A gunman who claimed allegiance with ISIS walked into Pulse, a gay nightclub in Orlando, Florida, around 2 a.m., shooting and killing 50 people and injuring 50 others attending the nightclub.

The attack was confirmed to be a domestic terrorist act and hate crime against the LGBT community, according to NBC News.

“The fact that it took place at a club frequented by the LGBT community I think is also relevant,” President Obama said in a statement from the White House. “We’re still looking at all the motivations of the killer. But it’s a reminder that regardless of race, religion, faith or sexual orientation, we’re all Americans, and we need to be looking after each other and protecting each other at all times in the face of this kind of terrible act.”
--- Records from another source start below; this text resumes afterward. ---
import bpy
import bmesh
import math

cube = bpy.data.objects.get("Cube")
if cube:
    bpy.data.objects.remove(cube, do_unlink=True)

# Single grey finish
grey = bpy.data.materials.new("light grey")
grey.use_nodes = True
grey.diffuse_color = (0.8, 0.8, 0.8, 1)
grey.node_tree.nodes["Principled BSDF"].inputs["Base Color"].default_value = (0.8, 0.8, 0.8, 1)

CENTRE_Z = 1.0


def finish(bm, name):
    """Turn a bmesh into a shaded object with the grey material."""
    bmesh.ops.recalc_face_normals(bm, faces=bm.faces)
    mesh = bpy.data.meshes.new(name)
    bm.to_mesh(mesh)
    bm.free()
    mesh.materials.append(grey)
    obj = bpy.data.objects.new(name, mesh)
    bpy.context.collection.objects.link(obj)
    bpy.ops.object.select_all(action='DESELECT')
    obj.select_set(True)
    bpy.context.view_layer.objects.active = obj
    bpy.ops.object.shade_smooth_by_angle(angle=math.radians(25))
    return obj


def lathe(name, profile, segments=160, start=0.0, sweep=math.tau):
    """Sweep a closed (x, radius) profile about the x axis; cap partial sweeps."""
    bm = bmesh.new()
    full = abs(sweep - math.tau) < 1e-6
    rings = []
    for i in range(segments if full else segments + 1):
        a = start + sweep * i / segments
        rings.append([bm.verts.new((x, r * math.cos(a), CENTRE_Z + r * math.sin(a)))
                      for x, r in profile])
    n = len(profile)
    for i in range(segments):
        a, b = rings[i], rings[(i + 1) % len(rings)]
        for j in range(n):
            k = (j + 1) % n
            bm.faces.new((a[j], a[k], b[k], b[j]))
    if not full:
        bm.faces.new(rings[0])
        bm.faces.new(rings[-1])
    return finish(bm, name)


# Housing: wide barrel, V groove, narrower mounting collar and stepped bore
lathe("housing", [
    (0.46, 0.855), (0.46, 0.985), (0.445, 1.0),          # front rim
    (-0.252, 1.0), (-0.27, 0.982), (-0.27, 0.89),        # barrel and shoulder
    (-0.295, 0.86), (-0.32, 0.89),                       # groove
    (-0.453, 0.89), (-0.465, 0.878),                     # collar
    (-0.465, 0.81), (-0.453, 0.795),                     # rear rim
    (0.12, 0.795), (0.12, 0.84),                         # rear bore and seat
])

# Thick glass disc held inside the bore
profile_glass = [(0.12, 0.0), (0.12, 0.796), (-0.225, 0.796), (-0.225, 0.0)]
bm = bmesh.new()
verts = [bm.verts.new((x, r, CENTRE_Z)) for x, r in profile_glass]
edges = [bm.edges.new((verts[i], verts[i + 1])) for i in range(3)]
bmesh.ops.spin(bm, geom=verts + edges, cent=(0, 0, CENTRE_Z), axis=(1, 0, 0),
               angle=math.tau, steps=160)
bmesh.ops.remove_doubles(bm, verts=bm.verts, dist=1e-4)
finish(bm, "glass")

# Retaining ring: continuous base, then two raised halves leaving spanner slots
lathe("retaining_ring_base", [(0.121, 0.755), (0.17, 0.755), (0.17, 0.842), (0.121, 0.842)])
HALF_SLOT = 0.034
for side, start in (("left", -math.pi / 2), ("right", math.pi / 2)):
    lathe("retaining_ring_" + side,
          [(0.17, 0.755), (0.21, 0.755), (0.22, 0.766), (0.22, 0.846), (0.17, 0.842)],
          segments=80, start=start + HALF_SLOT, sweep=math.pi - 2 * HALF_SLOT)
Lindsey Johnson, a senior from Orlando studying communication, said it felt unreal to have her hometown be associated with such a terrible crime.

“This was a terrorist attack,” Johnson said. “It was a hate crime against the LGBTQ+ community. It just proves that it’s dangerous to be gay in this day and age, even if same-sex marriage has been legalized. Homophobia is still very real.”

Johnson’s brother is an Orlando, Florida, resident who is gay. She said he had attended the very nightclub that was attacked just a few weeks prior to the attack, which is what Johnson said terrified her the most. She said it was not some distant attack that she read about online. She said for her, it was personal.

“At first, my brother was in denial about it,” Johnson said. “He didn’t really react. Then once it hit him what had happened, he just couldn’t stop crying. The death toll just really hit him, and he lost it. That’s his community. That could have been him.”

You may also be interested in Students attend Rexburg Candlelight vigil for Orlando Shooting


The Church of Jesus Christ of Latter-day Saints released a statement following the attack Sunday afternoon.

“With the rest of the nation, we mourn the tragic loss of life and serious injuries that occurred in Orlando this morning,” according to the statement. “We pray for the families and loved ones of the victims of this senseless shooting and pray they will be comforted and cared for as they seek to heal. Our prayers and support are also with community leaders and law enforcement officials as they continue to investigate this shocking crime.”

Brett Evans, a BYU-Idaho alumnus who is gay, said the Church hit the nail on the head but wished it had been more specific toward the LGBT community.

“I nevertheless appreciate (the statement’s) truth,” Evans said. “In so many ways, the Church is a great example of how to show love without changing one’s morals. While I disagree with some of its policies and procedures, I still am grateful for any response that calls for love and support.”

Evans said this is a time for all of America to come together, regardless of differences, and set aside politics and religion to grieve and show love and support.

“Fifty people died this weekend,” Evans said. “The loved ones of 50 human beings will never again experience the love they had to offer. It doesn’t matter that those 50 people were gay, and your opinions on homosexuality don’t matter in this scenario. None of those 50 people deserved to lose their lives so early in life. Many of them were younger than you are.”

Willy Rose, a BYU-I alumnus who is gay, said BYU-I students can get involved by donating money to online-style charities, such as, which has already raised over $2 million.

“Another thing (students) can do to help make sure their hearts and actions reflect charity and kindness towards LGBTQ+ people,” Rose said.

Evans said he hopes and prays that he will never see a tragedy like this again in his lifetime.

“I never want to see another mosque, black church, gay bar, elementary school or college campus shot up in the name of God, religion or other supposed moral high ground,” Evans said. “Absolutely nothing justifies any level of hatred; it’s the most devilish, evil emotion there is. In the heart of love, there’s room for respectful discourse and disagreement.”